Men like Kilcullen are well aware of the real motives behind these predatory wars of imperialist plunder. He would be intimately familiar with the voluminous writings by US strategic thinktanks following the Cold War on the importance of US imperialism’s domination of the Central Asian region and the necessity of controlling the flow of oil from Middle East. The war on terrorism is simply the pretext to accomplish these neo-colonial aims.


In a revealing part of his lecture, Kilcullen referred to his studies of the tactics of German commanders responsible for the occupation of areas of Eastern Europe during World War II. The problem they had faced in curbing insurgencies, he said, was that the “rapacious nature”, “economic interests” and “genocidal policies” of the Nazi state had thwarted their local level efforts to win over the occupied peoples.


The character of counter-insurgency, he stated, “mirrors the state carrying it out”. While damning Nazi Germany, Kilcullen simply asserted that the US and its Western allies were “good states”. However, if one follows his logic and considers the character of the US-led counter-insurgency, with its countless atrocities and the deaths of an estimated 1.2 million Iraqis and unknown numbers of Afghans, then one would have to conclude that US imperialism is just as “rapacious” in its drive for “economic interests” as its German counterpart.


David Kilcullen is coldly indifferent to the criminality of US foreign policy and the immense suffering it has caused.
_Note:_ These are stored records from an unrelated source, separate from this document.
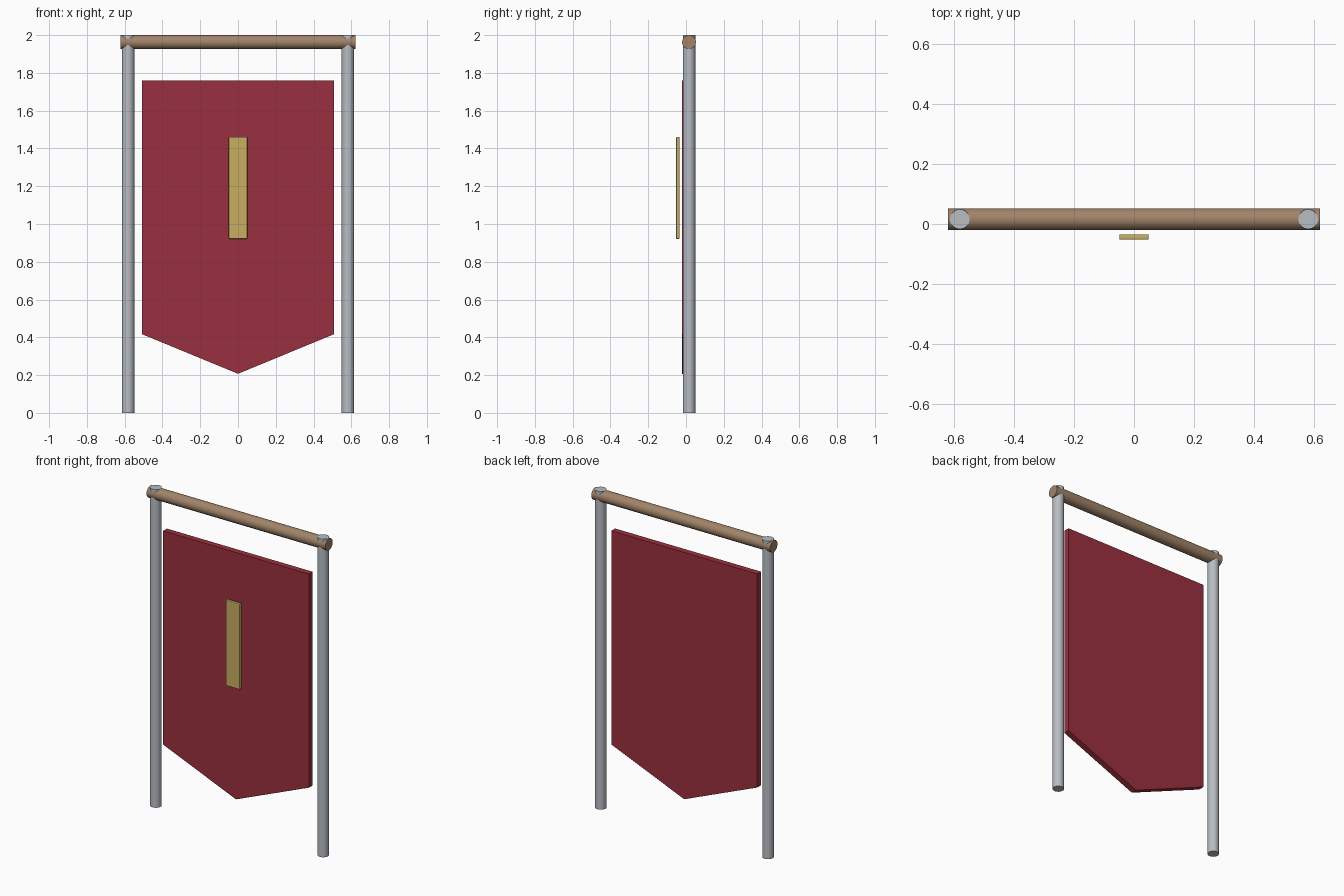
import bpy, bmesh
from math import pi, radians

if "Cube" in bpy.data.objects:
    bpy.data.objects.remove(bpy.data.objects["Cube"])

FRAME_Y = 0.016


def paint(obj, name, color):
    mat = bpy.data.materials.get(name) or bpy.data.materials.new(name)
    mat.diffuse_color = (*color, 1)
    mat.use_nodes = True
    mat.node_tree.nodes["Principled BSDF"].inputs["Base Color"].default_value = mat.diffuse_color
    obj.data.materials.append(mat)


def rod(name, radius, length, location, rotation=(0, 0, 0)):
    bpy.ops.mesh.primitive_cylinder_add(vertices=32, radius=radius, depth=length,
                                        location=location, rotation=rotation)
    obj = bpy.context.object
    obj.name = name
    bpy.ops.object.shade_smooth_by_angle(angle=radians(30))
    return obj


# Upright posts
for side, label in ((-1, "left"), (1, "right")):
    post = rod(f"{label}_post", 0.033, 2.0, (side * 0.582, FRAME_Y, 1.0))
    paint(post, "metal", (0.48, 0.51, 0.55))

# Wooden crossbar
bar = rod("crossbar", 0.0365, 1.244, (0, FRAME_Y, 1.963), (0, pi / 2, 0))
paint(bar, "wood", (0.36, 0.23, 0.14))

# Pointed cloth banner, extruded from its outline
outline = [(-0.507, 1.759), (-0.507, 0.416), (0, 0.207), (0.507, 0.416), (0.507, 1.759)]
bm = bmesh.new()
face = bm.faces.new([bm.verts.new((x, -0.02, z)) for x, z in outline])
ext = bmesh.ops.extrude_face_region(bm, geom=[face])
bmesh.ops.translate(bm, vec=(0, 0.038, 0),
                    verts=[v for v in ext["geom"] if isinstance(v, bmesh.types.BMVert)])
bmesh.ops.recalc_face_normals(bm, faces=bm.faces)
mesh = bpy.data.meshes.new("banner_cloth")
bm.to_mesh(mesh)
bm.free()
banner = bpy.data.objects.new("banner_cloth", mesh)
bpy.context.collection.objects.link(banner)
paint(banner, "red_cloth", (0.33, 0.03, 0.05))

# Gold stripe floating just in front of the cloth
bpy.ops.mesh.primitive_cube_add(size=1, location=(0, -0.0435, 1.191))
stripe = bpy.context.object
stripe.name = "gold_stripe"
stripe.scale = (0.098, 0.018, 0.54)
bpy.ops.object.transform_apply(location=False, rotation=False, scale=True)
bevel = stripe.modifiers.new("soft_edges", 'BEVEL')
bevel.width = 0.004
bevel.segments = 2
paint(stripe, "gold", (0.58, 0.42, 0.12))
In his book, he writes that “the task of the moment is not to cry over split milk but clean it up” and “not to second-guess the decisions of 2003 but to get on with the job at hand”. In helping to devise and carry out these war crimes, Kilcullen is remarkably similar to the Nazi officers who also “got on with the job at hand”.